“It would mean that the university would have to send us documentation that the legislature had now ratified this new statute and they were responsible for living within it,” said Whelan. “And then our board would decide if that was sufficient. This is not the first time that our rules have been in direct opposition to some state rules. And sometimes the state has had to change their rules in order to not to jeopardize the federal financial aid of their institutions.”

That final decision would be up to the board, with Wheelan adding that “we greatly respect the commonwealth of Kentucky, but the institutions are living within our rules, too.”

UofL’s student government president Aaron Vance recently penned a column critical of Bevin placing the university’s accreditation at risk, claiming the governor is too prideful to admit he is wrong and does not have students’ best interests at heart. The UofL Faculty Senate passed a resolution last week stating they “emphatically oppose any action by Governor Bevin or the Kentucky Legislature that threatens the University’s accreditation with SACS or represents external influence of the Board of Trustees in violation of SACS standards.”

Asked about Bevin’s comments on UofL’s accreditation issues and the motives of SACS and the attorney general, Beshear sent IL a statement that once again blamed Bevin for UofL’s probation and called on him to rescind his executive orders.

“The governor is solely responsible for the unfortunate situation at the University of Louisville, and only he can fix it,” stated Beshear. “The governor’s comments to the contrary show he is either in denial or is being deliberately untruthful.
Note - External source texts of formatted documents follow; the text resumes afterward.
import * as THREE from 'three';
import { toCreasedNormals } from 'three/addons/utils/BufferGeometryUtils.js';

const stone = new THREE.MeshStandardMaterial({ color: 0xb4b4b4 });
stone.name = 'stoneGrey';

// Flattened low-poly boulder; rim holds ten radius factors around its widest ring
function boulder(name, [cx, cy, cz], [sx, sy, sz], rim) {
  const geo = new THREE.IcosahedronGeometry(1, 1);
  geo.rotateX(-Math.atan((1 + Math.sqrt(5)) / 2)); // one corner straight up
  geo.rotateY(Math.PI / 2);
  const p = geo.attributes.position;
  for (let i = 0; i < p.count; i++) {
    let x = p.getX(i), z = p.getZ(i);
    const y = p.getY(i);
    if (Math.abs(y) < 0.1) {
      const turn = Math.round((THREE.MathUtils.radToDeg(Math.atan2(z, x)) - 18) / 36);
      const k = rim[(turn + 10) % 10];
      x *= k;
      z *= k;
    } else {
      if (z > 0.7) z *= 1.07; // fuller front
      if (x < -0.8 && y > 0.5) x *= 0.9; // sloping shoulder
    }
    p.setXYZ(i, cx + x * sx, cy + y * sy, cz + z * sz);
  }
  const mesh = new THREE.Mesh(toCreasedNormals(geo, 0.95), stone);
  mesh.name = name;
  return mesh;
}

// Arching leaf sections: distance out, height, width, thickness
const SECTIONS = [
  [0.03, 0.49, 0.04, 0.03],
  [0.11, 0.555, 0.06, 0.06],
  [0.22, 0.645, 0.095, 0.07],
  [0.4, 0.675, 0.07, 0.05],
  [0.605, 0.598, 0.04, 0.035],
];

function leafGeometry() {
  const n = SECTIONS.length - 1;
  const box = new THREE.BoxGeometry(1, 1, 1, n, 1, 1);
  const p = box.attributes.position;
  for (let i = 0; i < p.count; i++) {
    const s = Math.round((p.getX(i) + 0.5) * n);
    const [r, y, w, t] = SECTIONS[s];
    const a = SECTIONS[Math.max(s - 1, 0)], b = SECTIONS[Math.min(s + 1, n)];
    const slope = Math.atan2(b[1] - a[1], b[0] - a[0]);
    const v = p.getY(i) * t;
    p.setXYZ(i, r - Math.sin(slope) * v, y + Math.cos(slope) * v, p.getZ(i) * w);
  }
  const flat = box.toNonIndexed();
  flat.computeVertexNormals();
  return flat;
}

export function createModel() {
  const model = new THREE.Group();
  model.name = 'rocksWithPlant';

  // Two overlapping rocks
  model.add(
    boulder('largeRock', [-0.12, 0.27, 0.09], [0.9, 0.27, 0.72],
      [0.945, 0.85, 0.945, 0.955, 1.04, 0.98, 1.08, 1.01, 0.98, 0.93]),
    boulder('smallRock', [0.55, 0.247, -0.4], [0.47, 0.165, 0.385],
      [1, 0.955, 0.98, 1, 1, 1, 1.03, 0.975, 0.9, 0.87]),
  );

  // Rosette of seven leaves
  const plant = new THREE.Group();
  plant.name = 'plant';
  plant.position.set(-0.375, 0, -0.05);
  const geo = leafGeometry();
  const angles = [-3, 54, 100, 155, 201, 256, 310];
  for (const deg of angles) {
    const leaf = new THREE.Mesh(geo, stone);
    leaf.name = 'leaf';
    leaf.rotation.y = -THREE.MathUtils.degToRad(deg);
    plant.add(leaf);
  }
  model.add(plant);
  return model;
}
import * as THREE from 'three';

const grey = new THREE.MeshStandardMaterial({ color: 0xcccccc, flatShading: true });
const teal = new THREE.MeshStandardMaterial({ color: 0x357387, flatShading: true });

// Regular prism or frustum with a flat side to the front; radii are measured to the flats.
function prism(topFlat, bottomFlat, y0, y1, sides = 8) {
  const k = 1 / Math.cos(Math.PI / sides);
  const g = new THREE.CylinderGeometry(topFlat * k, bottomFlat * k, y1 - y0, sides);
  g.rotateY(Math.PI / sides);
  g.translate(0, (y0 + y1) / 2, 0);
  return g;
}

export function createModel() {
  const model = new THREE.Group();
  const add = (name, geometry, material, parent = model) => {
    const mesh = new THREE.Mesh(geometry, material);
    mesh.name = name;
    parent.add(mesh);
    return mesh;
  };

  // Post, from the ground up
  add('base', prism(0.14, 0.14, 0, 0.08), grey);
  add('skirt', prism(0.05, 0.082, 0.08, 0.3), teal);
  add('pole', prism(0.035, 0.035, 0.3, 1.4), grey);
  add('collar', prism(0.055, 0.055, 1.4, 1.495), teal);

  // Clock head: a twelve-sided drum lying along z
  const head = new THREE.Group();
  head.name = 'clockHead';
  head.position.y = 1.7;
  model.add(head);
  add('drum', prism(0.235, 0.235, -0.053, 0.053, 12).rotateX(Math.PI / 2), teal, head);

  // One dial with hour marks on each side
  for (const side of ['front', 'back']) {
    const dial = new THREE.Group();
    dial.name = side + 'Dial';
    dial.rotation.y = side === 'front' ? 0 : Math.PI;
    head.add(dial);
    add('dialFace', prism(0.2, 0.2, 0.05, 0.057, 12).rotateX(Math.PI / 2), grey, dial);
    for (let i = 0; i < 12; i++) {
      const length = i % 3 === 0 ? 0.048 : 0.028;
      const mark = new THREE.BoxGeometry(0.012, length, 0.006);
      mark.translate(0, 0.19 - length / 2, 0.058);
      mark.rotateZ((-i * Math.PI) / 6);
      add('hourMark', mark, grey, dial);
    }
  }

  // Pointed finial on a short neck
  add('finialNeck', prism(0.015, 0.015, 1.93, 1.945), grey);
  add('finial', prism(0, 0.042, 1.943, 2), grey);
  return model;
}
Either way, the university needs him to wake up and do the right thing in rescinding his executive orders and dropping his appeal.”